Horror novel based on an ill-fated 19th-century polar expedition.

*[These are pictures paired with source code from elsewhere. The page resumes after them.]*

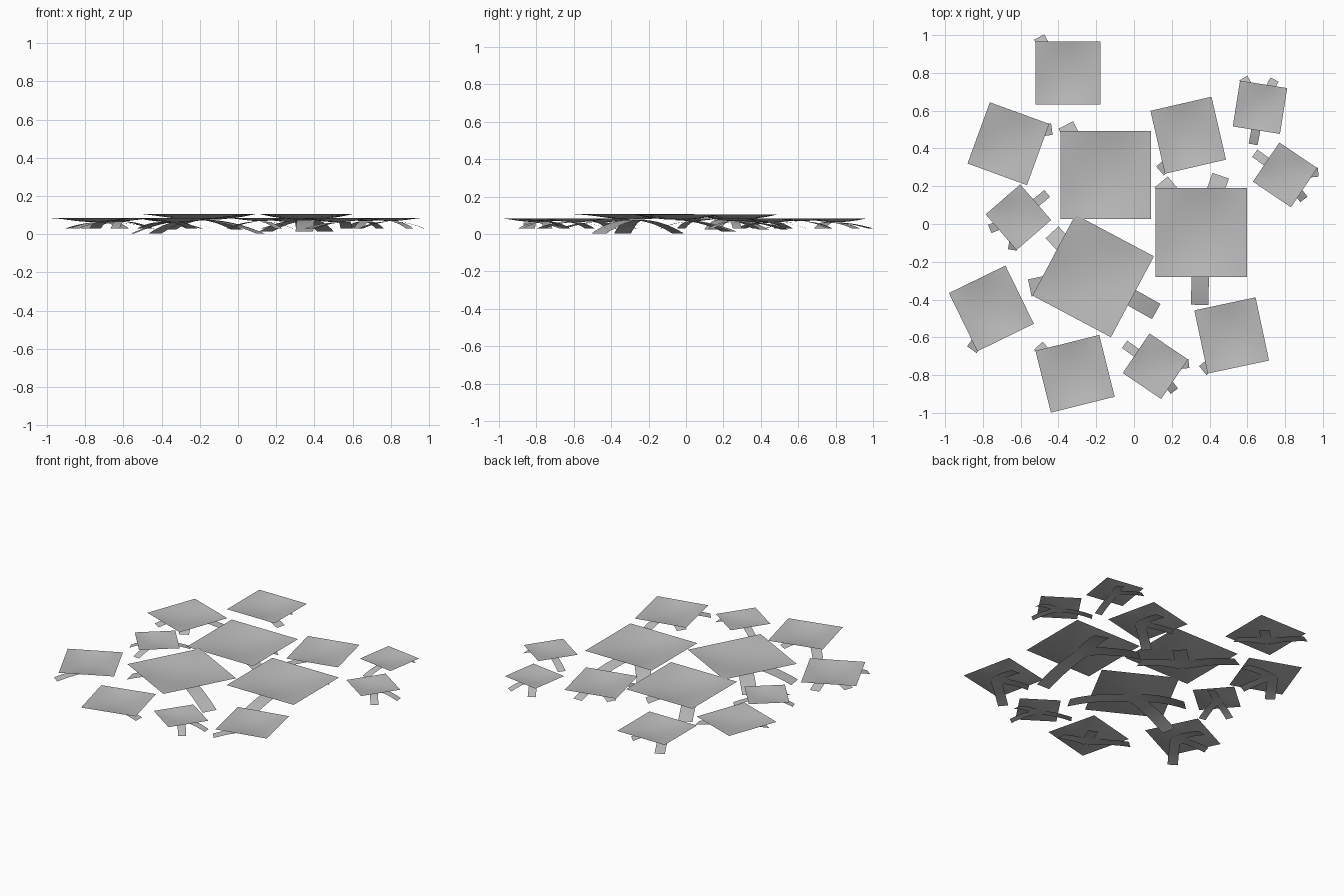
import bpy, bmesh
from math import radians
from mathutils import Vector

cube = bpy.data.objects.get("Cube")
if cube:
    bpy.data.objects.remove(cube, do_unlink=True)

grey = bpy.data.materials.new("plain_grey")
grey.use_nodes = True
grey.diffuse_color = (0.5, 0.5, 0.5, 1)
grey.node_tree.nodes["Principled BSDF"].inputs["Base Color"].default_value = (0.5, 0.5, 0.5, 1)

SAG = 0.06  # depth of the dished pad, relative to its size


def sag_at(x, y):
    """Height of a unit pad: level rim, shallow hollow in the middle."""
    return -SAG * max(0, 1 - 4 * x * x) * max(0, 1 - 4 * y * y)


def add_object(name, bm, location, angle):
    for face in bm.faces:
        face.smooth = True
    mesh = bpy.data.meshes.new(name)
    bm.to_mesh(mesh)
    bm.free()
    mesh.materials.append(grey)
    obj = bpy.data.objects.new(name, mesh)
    obj.location = location
    obj.rotation_euler.z = radians(angle)
    bpy.context.collection.objects.link(obj)


def add_pad(name, location, angle, size):
    """Square sheet, slightly dished."""
    bm = bmesh.new()
    bmesh.ops.create_grid(bm, x_segments=8, y_segments=8, size=0.5)
    for v in bm.verts:
        x, y = v.co.xy
        v.co = Vector((x, y * 0.97, sag_at(x, y))) * size
    add_object(name, bm, location, angle)


def add_legs(name, location, angle, size, hub, ends, width, drop, steps=8):
    """Curved strips that leave the hub under the pad and bend down."""
    bm = bmesh.new()
    top = sag_at(*hub) * size - 0.002
    for end in ends:
        start, tip = Vector(hub) * size, Vector(end) * size
        side = (tip - start).orthogonal().normalized() * width * size / 2
        rows = []
        for i in range(steps + 1):
            t = i / steps
            p = start.lerp(tip, t)
            z = top - (drop + top) * t ** 2
            rows.append([bm.verts.new((p.x + s * side.x, p.y + s * side.y, z)) for s in (1, -1)])
        for a, b in zip(rows, rows[1:]):
            bm.faces.new((a[0], a[1], b[1], b[0]))
    bmesh.ops.recalc_face_normals(bm, faces=bm.faces)
    add_object(name, bm, location, angle)


# Leg layouts for a pad of unit size: wide spread and tucked under
spread = dict(hub=(0.0, 0.02), ends=[(-0.02, -0.79), (0.21, 0.62), (-0.44, 0.55)], width=0.19)
tucked = dict(hub=(-0.1, -0.1), ends=[(-0.44, 0.55), (0.3, 0.32), (0.47, -0.25)], width=0.18)

# name, x, y, height, angle, size, leg layout, leg drop
pads = [
    ("large_back", -0.15, 0.26, 0.105, 0, 0.48, tucked, 0.08),
    ("large_right", 0.357, -0.045, 0.105, 0, 0.485, spread, 0.092),
    ("large_left", -0.216, -0.275, 0.106, 62, 0.485, spread, 0.102),
    ("medium_far_back", -0.35, 0.80, 0.084, 0, 0.345, tucked, 0.055),
    ("medium_back_left", -0.665, 0.425, 0.084, -110, 0.345, tucked, 0.055),
    ("medium_back_right", 0.287, 0.47, 0.084, 103, 0.342, tucked, 0.055),
    ("medium_left", -0.755, -0.447, 0.084, 116, 0.343, tucked, 0.055),
    ("medium_front_right", 0.517, -0.59, 0.084, 102, 0.342, tucked, 0.055),
    ("medium_front", -0.312, -0.793, 0.084, 14, 0.348, tucked, 0.055),
    ("small_left", -0.612, 0.036, 0.084, 131, 0.25, spread, 0.055),
    ("small_back", 0.667, 0.618, 0.084, -9, 0.253, spread, 0.055),
    ("small_right", 0.80, 0.26, 0.084, -124, 0.25, spread, 0.055),
    ("small_front", 0.113, -0.753, 0.084, -124, 0.253, spread, 0.055),
]
for name, x, y, z, angle, size, layout, drop in pads:
    add_pad(name + "_pad", (x, y, z), angle, size)
    add_legs(name + "_legs", (x, y, z), angle, size, drop=drop, **layout)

Simmons (Olympos, 2005, etc.) tells the story through the eyes of several characters, including the expedition’s leader, Sir John Franklin, co-commander Captain Francis Crozier and the ship’s surgeon Harry Goodsir. The author jumbles the chronological sequence, beginning in October 1847 with Terror (one of the expedition’s two ships; the other was Erebus) trapped in the ice north of Canada, where they have come in search of the Northwest Passage. The initial scene immediately introduces the novel’s main supernatural element: a giant bear-like entity (the crew call it the thing) that preys on the explorers and appears invulnerable to their weapons. The expedition is in enough trouble without this hostile being’s attention. Food is short, thanks in part to improperly prepared canned goods; the ships have been frozen in thick sea ice for two consecutive winters; many of the crew show signs of scurvy; and temperatures have been consistently 50 or more degrees below zero. Overconfident Franklin has disobeyed orders to leave behind messages detailing his movements, so rescue expeditions have no idea where to search for him. Crozier, for his part, is a chronic drunk, although it doesn’t seem to affect his command of his ship and men. Simmons convincingly renders both period details and the nuts and bolts of polar exploration as his narrative moves back and forth in time to show the expedition’s launch in 1845 and its early days in the Arctic. Tension builds as the men struggle to survive: The thing is a constant menace, and deaths continue to mount as a result of brutal Arctic conditions. The supernatural element helps resolve the plot in a surprising yet highly effective manner.
One of Simmons’ best.